What the task asks: Check every line of the data below for the word "toCreasedNormals". Copy the ones that have it.

[Items from a data source]
++++++
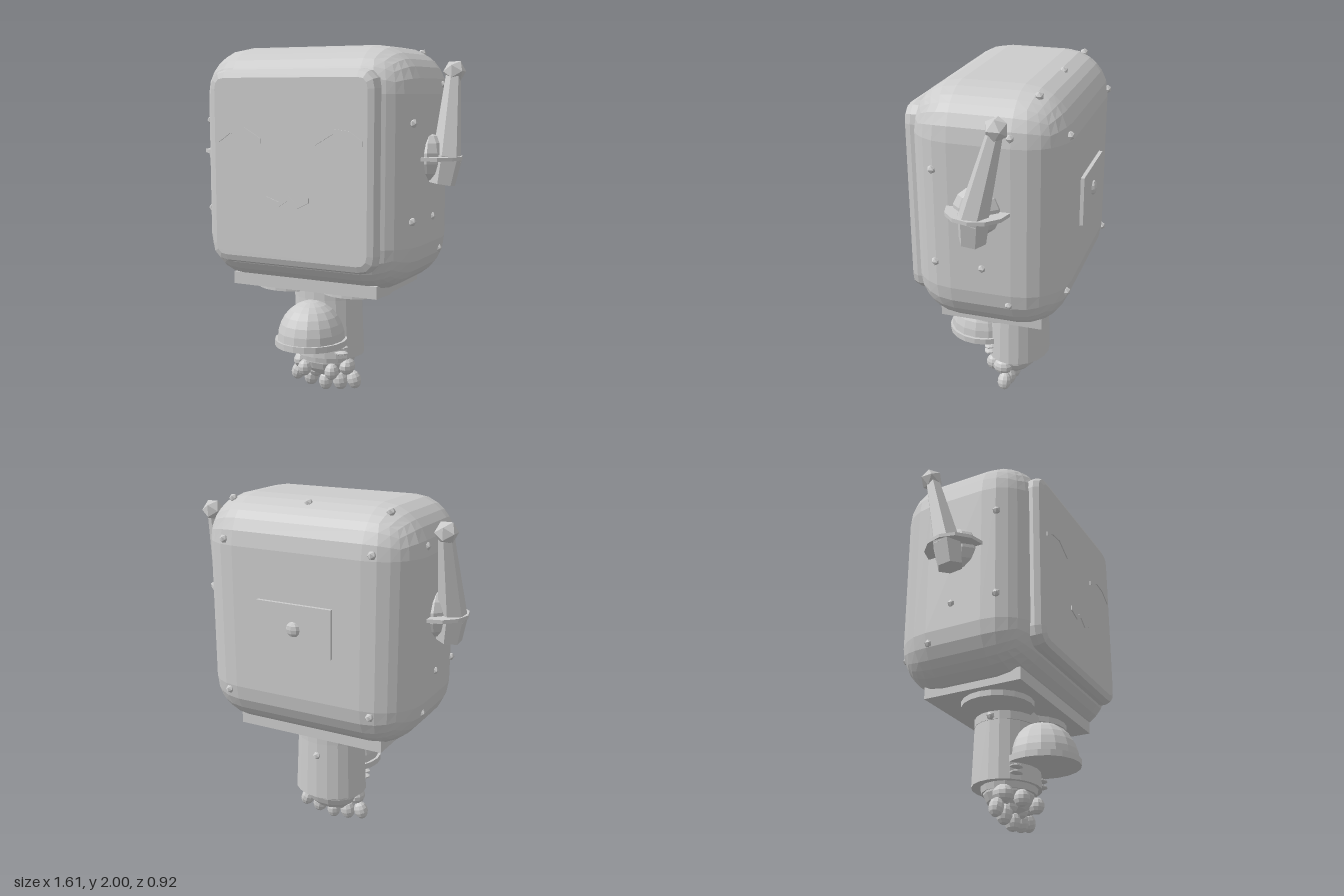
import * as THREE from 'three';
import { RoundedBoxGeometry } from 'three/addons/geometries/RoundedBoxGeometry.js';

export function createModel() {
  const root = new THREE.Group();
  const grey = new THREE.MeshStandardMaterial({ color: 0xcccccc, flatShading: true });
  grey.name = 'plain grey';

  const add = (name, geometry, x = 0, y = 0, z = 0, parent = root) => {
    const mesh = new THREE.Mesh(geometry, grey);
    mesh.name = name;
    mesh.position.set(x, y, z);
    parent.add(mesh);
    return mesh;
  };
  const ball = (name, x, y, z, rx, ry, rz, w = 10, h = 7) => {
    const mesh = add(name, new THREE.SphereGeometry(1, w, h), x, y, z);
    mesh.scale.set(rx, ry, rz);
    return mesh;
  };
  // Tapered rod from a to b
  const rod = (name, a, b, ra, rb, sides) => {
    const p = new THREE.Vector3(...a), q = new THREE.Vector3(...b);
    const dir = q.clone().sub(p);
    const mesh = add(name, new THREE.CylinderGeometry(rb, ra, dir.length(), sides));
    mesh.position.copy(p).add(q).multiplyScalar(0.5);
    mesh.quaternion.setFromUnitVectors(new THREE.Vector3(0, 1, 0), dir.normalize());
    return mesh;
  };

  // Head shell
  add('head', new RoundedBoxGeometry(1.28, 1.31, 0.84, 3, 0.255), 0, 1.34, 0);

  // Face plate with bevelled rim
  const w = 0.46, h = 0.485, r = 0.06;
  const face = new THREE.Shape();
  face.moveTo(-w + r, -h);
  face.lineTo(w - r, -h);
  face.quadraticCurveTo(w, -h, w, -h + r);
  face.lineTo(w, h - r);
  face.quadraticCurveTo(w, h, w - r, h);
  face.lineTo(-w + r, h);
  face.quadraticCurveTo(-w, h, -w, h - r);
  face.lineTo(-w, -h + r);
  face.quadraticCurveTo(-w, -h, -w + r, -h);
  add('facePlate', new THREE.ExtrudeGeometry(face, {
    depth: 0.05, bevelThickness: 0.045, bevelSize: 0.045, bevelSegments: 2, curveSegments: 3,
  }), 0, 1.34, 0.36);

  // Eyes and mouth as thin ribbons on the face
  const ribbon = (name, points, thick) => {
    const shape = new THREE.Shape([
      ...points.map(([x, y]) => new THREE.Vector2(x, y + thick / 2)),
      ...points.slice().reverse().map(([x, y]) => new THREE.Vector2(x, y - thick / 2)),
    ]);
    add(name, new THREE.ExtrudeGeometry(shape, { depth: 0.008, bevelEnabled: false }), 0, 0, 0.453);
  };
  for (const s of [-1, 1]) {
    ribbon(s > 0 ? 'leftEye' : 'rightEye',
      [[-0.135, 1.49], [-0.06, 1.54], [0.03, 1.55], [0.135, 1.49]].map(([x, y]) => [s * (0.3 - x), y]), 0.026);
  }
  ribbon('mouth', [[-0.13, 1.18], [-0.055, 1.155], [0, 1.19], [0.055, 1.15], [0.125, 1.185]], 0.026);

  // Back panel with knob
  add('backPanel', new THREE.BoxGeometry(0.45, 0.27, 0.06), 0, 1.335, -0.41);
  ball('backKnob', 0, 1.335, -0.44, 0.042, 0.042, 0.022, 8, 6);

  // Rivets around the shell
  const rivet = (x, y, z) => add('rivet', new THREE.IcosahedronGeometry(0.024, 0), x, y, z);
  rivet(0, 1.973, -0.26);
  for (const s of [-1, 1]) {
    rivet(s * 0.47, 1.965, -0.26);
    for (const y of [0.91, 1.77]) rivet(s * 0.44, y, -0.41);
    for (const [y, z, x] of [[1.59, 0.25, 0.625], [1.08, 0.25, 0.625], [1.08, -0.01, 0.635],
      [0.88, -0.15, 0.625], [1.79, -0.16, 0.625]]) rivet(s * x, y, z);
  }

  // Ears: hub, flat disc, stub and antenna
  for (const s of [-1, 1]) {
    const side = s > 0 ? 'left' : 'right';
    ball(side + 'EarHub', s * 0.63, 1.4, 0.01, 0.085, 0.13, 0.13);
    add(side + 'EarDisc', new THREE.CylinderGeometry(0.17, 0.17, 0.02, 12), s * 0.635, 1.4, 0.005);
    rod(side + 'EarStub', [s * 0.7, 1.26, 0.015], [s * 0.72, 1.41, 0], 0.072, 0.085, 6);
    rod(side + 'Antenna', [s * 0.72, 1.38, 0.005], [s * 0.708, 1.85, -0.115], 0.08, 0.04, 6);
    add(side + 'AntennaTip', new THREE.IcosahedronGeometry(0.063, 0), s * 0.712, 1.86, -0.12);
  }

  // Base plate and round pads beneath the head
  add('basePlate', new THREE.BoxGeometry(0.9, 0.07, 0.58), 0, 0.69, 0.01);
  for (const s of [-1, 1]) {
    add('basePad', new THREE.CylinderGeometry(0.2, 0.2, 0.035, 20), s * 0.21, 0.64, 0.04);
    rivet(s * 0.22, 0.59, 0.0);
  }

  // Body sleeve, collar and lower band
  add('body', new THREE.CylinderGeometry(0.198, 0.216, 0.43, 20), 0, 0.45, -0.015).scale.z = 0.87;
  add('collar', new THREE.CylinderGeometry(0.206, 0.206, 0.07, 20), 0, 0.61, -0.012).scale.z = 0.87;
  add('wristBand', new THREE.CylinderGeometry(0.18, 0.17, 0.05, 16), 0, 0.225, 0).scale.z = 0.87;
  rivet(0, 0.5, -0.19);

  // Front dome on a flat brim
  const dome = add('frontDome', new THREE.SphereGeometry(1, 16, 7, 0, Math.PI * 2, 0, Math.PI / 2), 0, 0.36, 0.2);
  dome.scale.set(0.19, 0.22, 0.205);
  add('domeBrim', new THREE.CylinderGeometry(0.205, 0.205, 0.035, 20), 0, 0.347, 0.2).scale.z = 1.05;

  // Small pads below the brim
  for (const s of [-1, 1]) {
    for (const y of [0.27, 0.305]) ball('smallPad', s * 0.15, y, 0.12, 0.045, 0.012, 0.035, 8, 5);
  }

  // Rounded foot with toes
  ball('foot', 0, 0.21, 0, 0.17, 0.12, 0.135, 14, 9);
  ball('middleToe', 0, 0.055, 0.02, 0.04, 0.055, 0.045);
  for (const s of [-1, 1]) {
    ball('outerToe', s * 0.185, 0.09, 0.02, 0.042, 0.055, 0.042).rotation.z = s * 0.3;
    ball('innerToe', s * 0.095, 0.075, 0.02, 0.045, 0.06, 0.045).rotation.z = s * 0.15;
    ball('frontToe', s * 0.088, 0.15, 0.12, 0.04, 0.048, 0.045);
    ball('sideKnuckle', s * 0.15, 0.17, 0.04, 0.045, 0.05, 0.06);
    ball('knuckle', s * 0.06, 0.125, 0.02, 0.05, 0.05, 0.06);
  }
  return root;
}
++++++
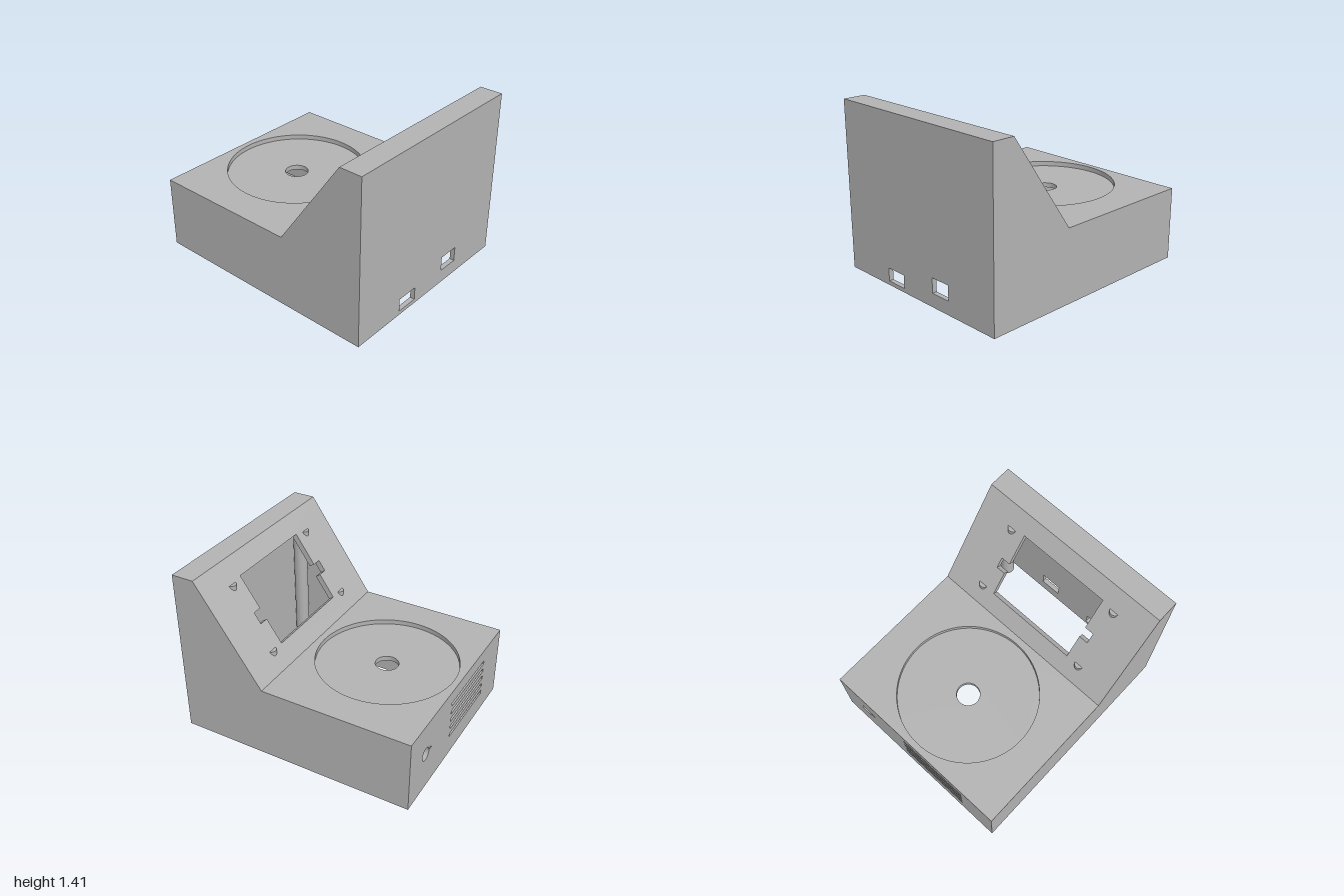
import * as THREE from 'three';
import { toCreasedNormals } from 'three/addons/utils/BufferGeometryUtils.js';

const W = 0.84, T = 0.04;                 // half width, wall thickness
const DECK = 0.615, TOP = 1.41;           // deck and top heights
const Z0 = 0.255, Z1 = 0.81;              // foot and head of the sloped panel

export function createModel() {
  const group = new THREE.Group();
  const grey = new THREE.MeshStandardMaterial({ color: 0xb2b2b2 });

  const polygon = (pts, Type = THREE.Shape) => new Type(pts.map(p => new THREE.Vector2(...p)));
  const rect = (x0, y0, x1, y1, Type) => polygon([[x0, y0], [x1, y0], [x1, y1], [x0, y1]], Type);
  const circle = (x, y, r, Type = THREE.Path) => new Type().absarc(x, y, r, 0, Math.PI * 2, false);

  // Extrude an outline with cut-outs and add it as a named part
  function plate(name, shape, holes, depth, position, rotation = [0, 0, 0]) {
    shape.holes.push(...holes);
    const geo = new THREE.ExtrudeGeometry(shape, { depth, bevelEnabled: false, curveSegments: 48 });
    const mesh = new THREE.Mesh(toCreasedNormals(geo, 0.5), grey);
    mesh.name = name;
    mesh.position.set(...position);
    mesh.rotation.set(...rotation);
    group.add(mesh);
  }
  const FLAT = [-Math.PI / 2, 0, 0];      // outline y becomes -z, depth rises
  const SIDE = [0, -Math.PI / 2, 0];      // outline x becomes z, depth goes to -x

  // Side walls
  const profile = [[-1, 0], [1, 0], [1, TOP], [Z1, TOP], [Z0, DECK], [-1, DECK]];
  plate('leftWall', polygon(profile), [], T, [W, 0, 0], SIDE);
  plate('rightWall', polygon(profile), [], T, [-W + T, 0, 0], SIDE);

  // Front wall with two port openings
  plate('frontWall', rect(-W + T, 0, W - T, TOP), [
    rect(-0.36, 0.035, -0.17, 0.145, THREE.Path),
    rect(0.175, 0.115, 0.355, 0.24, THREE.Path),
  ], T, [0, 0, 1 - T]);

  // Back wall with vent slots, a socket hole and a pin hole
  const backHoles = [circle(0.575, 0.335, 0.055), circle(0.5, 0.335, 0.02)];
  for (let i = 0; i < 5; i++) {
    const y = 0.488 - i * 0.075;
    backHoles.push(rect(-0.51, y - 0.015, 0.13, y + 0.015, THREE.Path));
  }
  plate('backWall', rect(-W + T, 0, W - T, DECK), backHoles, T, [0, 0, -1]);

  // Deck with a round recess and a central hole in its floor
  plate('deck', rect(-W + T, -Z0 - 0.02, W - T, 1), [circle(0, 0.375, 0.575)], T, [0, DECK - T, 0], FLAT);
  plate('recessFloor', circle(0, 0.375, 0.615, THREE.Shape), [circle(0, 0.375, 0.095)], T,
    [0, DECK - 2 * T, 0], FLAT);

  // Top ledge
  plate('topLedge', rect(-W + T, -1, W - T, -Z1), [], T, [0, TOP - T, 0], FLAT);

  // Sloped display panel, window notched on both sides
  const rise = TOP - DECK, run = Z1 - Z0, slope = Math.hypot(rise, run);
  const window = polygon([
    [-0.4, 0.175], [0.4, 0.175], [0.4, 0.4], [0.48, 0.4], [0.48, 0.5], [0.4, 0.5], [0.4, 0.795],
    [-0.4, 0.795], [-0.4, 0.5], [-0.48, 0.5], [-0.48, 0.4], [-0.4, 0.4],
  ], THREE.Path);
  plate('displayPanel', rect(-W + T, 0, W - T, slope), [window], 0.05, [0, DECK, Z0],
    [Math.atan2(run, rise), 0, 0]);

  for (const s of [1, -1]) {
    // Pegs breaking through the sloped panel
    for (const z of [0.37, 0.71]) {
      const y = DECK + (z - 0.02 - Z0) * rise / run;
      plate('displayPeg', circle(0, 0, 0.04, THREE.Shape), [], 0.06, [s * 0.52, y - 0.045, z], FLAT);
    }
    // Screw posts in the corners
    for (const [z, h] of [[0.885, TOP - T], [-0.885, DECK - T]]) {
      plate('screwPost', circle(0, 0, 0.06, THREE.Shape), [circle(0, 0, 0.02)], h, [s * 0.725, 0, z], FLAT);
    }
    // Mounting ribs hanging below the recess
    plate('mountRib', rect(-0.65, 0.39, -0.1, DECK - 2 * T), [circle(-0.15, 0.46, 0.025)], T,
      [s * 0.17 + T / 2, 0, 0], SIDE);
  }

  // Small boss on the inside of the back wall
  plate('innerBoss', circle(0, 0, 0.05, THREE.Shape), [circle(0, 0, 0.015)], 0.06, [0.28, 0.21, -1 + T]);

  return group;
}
++++++
Response to the exercise:
import { toCreasedNormals } from 'three/addons/utils/BufferGeometryUtils.js';
    const mesh = new THREE.Mesh(toCreasedNormals(geo, 0.5), grey);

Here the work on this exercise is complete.